Anyway, Chopping Mall's participation is going to be somewhat laid back, but shall definitely be participating. We'll have posts about the fantastic Emily Booth coming soon, as well as a couple of reviews of Female-directed Horror films (a disturbingly rare occurrence).

For now though, let me point you in the direction of the main site and a handfull of female horror-bloggers whom you should definitely be reading.

Women In Horror month - Co-ordinating site setup by Hannah Neurotica

Facebook page for WiHm - Updated more regularly

Day Of The Woman - Any blog that has a banner taken from I Spit On Your Grave is likely to be good, right? Keep reading and it just get's better.

Musings Across A Continuum
- Quite apart from being one of the very few blogs with a double-u (not a w) in the title, this is a rather excellent little blog that I stumbled upon recently and have been enjoying reading.
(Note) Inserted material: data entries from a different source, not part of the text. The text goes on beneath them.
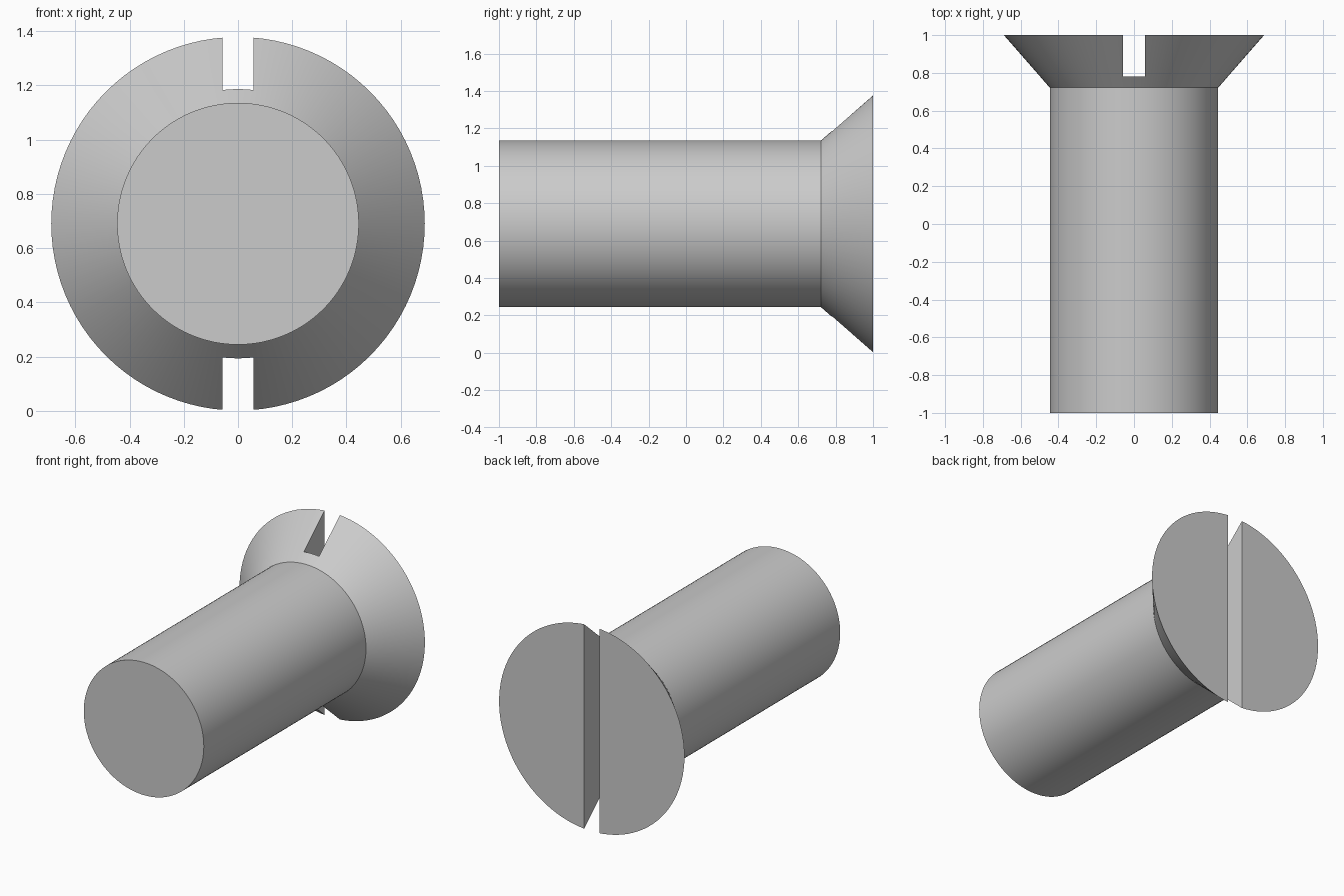
import bpy
import bmesh
from math import radians
from mathutils import Matrix

SEGMENTS = 96
AXIS_Z = 0.69
SHANK_R, HEAD_R = 0.446, 0.689
SHANK_END, HEAD_START, HEAD_END = -1.0, 0.722, 1.0
SLOT_WIDTH, SLOT_FLOOR = 0.114, 0.78

cube = bpy.data.objects.get("Cube")
if cube:
    bpy.data.objects.remove(cube, do_unlink=True)

# Steel colour
steel = bpy.data.materials.new("grey_steel")
steel.use_nodes = True
colour = (0.6, 0.6, 0.6, 1.0)
steel.diffuse_color = colour
steel.node_tree.nodes["Principled BSDF"].inputs["Base Color"].default_value = colour


def make_object(name, bm):
    bmesh.ops.recalc_face_normals(bm, faces=bm.faces)
    mesh = bpy.data.meshes.new(name)
    bm.to_mesh(mesh)
    bm.free()
    mesh.materials.append(steel)
    obj = bpy.data.objects.new(name, mesh)
    bpy.context.collection.objects.link(obj)
    return obj


# Shank and countersunk head: rings along y, joined and capped
bm = bmesh.new()
rings = []
for radius, y in ((SHANK_R, SHANK_END), (SHANK_R, HEAD_START), (HEAD_R, HEAD_END)):
    place = Matrix.Translation((0, y, AXIS_Z)) @ Matrix.Rotation(radians(90), 4, "X")
    rings.append(bmesh.ops.create_circle(
        bm, segments=SEGMENTS, radius=radius, matrix=place)["verts"])
for a, b in zip(rings, rings[1:]):
    for i in range(SEGMENTS):
        j = (i + 1) % SEGMENTS
        bm.faces.new((a[i], a[j], b[j], b[i]))
bm.faces.new(rings[0])
bm.faces.new(rings[-1])
screw = make_object("countersunk_screw", bm)

# Driver slot cutter, running vertically across the head
bm = bmesh.new()
depth = 0.5
bmesh.ops.create_cube(bm, size=1, matrix=Matrix.Translation(
    (0, SLOT_FLOOR + depth / 2, AXIS_Z)) @ Matrix.Diagonal((SLOT_WIDTH, depth, 2, 1)))
cutter = make_object("slot_cutter", bm)
cutter.hide_render = True

slot = screw.modifiers.new("driver_slot", "BOOLEAN")
slot.operation = "DIFFERENCE"
slot.solver = "EXACT"
slot.object = cutter

bpy.ops.object.select_all(action="DESELECT")
screw.select_set(True)
bpy.context.view_layer.objects.active = screw
bpy.ops.object.modifier_apply(modifier=slot.name)
bpy.data.objects.remove(cutter, do_unlink=True)

# Smooth round sides, crisp rims and slot
bpy.ops.object.shade_smooth_by_angle(angle=radians(30))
The Horror Digest
- This is probably one of my favourite film blogs around. I really don't need to say more; go and read it now, yeah?

Little Miss Zombie - I must confess, I've only just found this one (from the WiHm facebook page, natch) so can't say a lot about it. Needless to say, the title (and header banner) were enough to convince me and, as it's been going since Oct 2008 it looks like there's a bit of back reading to be done. Covers books as well as films.

Hey! Look Behind You! - This is a blog I discovered only a few days ago but already rate highly. Especially good for Nicki's "I Love Shorts" posts, as Horror Shorts are a too often neglected art.

Anyway, as I say, this is just by way of introduction to Women in Horror Recognition Month; films to come soon. Check out some of these other blogs, celebrate the important women in horror and lament that Horror (and other cinema in general) is still such a male-dominated world.

Hello February.

[To any, undoubtedly awesome, female bloggers not included: this isn't through a lack of interest but a lack of knowledge. Got an awesome blog? Send me a link!]